§ **Exercise requirements**
Return, exactly and in full, the lines of the records below starting at the one with "from math import sin, cos, pi, sqrt, radians" and ending at the one with "m = bpy.data.materials.new(name)", and no other lines.

§ **Extracted entries**
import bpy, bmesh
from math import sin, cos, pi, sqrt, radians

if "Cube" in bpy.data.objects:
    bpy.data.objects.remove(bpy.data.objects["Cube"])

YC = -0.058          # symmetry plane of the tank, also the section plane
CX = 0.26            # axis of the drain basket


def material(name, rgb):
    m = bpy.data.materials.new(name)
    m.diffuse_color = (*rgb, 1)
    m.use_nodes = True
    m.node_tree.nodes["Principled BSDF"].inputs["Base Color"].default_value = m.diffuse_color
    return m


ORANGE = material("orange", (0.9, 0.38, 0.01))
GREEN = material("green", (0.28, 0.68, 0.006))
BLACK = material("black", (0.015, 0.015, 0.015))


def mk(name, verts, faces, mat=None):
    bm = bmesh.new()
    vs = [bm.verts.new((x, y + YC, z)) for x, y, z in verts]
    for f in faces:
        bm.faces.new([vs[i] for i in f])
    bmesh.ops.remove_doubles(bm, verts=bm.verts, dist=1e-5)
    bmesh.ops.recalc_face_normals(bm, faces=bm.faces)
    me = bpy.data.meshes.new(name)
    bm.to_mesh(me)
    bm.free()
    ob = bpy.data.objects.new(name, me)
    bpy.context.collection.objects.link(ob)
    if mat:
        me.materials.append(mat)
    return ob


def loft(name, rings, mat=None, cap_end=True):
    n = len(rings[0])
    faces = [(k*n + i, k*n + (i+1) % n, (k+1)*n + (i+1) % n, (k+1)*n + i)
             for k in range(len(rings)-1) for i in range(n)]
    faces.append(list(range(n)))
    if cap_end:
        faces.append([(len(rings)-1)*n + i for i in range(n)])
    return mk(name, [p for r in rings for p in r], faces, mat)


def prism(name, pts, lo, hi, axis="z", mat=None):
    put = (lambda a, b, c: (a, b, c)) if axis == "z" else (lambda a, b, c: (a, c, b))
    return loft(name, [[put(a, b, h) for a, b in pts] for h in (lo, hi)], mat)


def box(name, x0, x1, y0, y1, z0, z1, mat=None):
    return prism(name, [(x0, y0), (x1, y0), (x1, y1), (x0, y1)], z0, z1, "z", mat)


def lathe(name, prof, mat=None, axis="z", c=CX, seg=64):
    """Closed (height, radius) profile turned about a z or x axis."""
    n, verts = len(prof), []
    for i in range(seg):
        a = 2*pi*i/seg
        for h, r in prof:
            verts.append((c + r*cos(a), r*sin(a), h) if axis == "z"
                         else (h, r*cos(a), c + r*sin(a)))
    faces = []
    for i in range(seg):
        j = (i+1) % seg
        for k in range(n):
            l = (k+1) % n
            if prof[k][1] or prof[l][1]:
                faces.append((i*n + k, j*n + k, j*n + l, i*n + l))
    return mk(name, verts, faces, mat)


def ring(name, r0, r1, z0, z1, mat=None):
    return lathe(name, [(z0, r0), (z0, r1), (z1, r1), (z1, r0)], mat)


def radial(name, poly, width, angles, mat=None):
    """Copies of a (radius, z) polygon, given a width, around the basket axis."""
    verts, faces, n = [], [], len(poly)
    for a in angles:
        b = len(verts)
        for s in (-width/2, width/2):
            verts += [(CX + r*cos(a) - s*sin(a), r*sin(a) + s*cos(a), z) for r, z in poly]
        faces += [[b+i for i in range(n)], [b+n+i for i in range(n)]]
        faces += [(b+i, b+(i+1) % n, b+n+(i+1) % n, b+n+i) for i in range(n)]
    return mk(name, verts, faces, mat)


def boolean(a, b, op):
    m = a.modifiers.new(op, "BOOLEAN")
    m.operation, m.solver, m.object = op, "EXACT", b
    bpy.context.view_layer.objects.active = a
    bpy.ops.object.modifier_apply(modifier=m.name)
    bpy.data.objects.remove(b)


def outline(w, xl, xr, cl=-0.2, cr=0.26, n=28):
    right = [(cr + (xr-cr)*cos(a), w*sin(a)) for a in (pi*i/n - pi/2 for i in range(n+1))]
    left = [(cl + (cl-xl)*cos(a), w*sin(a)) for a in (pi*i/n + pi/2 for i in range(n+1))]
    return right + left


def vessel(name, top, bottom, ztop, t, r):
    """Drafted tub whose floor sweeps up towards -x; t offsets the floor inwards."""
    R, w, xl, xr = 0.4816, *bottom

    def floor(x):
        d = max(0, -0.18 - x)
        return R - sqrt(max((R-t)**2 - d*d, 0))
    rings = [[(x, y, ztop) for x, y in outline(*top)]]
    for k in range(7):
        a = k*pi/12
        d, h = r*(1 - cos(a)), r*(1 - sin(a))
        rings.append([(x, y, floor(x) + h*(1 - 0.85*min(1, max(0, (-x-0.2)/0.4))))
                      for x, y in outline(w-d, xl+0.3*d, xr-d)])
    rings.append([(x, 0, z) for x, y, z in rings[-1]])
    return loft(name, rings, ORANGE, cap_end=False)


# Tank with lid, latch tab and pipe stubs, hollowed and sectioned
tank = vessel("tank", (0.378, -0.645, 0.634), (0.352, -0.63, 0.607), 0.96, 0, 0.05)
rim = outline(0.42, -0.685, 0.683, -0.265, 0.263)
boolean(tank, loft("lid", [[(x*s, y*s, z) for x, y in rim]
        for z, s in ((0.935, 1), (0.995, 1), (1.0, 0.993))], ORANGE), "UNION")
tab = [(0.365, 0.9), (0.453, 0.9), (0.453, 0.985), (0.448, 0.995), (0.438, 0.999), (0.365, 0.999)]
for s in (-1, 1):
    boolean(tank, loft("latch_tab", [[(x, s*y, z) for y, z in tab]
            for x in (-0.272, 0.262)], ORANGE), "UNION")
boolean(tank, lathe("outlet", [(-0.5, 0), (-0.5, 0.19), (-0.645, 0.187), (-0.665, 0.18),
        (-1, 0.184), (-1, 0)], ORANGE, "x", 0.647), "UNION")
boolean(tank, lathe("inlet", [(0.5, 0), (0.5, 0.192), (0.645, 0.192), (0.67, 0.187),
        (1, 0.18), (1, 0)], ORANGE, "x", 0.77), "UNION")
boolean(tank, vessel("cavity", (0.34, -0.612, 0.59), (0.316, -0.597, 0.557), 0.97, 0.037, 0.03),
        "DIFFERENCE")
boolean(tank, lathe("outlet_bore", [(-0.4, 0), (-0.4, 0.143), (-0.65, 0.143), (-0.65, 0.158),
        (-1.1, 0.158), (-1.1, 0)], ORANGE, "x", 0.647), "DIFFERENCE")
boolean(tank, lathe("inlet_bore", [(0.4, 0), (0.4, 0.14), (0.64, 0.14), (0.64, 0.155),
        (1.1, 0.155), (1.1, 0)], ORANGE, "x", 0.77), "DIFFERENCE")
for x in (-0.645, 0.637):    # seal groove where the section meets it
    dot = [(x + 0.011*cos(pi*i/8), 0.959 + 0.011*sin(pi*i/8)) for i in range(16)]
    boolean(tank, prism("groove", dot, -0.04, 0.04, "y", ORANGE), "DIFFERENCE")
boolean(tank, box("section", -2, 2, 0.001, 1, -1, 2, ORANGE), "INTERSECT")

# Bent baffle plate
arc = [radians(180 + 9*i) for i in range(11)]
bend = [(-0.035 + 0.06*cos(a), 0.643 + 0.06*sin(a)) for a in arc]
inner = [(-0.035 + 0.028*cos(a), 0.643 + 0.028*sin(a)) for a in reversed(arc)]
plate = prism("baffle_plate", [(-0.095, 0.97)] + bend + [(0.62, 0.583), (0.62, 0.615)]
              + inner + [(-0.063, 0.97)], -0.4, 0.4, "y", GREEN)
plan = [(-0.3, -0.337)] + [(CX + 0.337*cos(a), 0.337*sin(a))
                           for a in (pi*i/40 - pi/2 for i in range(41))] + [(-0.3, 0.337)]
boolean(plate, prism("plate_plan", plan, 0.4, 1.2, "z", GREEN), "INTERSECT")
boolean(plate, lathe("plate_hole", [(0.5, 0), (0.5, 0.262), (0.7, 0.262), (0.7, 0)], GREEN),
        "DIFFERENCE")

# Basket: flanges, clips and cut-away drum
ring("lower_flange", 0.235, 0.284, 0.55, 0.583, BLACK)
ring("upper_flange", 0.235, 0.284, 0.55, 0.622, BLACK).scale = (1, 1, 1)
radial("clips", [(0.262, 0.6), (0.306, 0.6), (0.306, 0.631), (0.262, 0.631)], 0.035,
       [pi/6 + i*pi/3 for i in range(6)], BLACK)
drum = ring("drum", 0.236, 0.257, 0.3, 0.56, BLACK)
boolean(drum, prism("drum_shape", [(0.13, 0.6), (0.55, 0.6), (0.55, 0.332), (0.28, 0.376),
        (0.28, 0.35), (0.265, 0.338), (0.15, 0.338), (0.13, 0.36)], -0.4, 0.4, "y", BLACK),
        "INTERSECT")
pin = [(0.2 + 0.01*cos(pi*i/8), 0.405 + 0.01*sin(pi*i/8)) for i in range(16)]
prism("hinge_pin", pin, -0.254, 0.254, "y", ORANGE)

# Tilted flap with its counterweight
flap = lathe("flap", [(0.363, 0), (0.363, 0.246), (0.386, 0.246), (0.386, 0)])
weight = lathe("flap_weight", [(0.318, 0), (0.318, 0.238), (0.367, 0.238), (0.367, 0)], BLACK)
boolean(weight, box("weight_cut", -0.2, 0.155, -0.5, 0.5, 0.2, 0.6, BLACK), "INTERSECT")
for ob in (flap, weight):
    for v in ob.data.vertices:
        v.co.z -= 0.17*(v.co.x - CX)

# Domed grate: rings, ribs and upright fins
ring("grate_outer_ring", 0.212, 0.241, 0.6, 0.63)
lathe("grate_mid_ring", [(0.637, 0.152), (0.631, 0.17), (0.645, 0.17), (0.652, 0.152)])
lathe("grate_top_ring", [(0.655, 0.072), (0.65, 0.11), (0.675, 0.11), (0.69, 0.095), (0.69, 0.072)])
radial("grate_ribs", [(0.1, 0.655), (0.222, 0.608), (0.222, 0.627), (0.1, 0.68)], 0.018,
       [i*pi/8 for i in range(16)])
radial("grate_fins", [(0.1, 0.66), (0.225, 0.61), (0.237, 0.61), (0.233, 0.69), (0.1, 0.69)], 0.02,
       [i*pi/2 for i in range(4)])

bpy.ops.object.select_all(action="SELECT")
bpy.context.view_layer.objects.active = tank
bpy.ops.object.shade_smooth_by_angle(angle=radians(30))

§ **Exercise solution**
from math import sin, cos, pi, sqrt, radians

if "Cube" in bpy.data.objects:
    bpy.data.objects.remove(bpy.data.objects["Cube"])

YC = -0.058          # symmetry plane of the tank, also the section plane
CX = 0.26            # axis of the drain basket


def material(name, rgb):
    m = bpy.data.materials.new(name)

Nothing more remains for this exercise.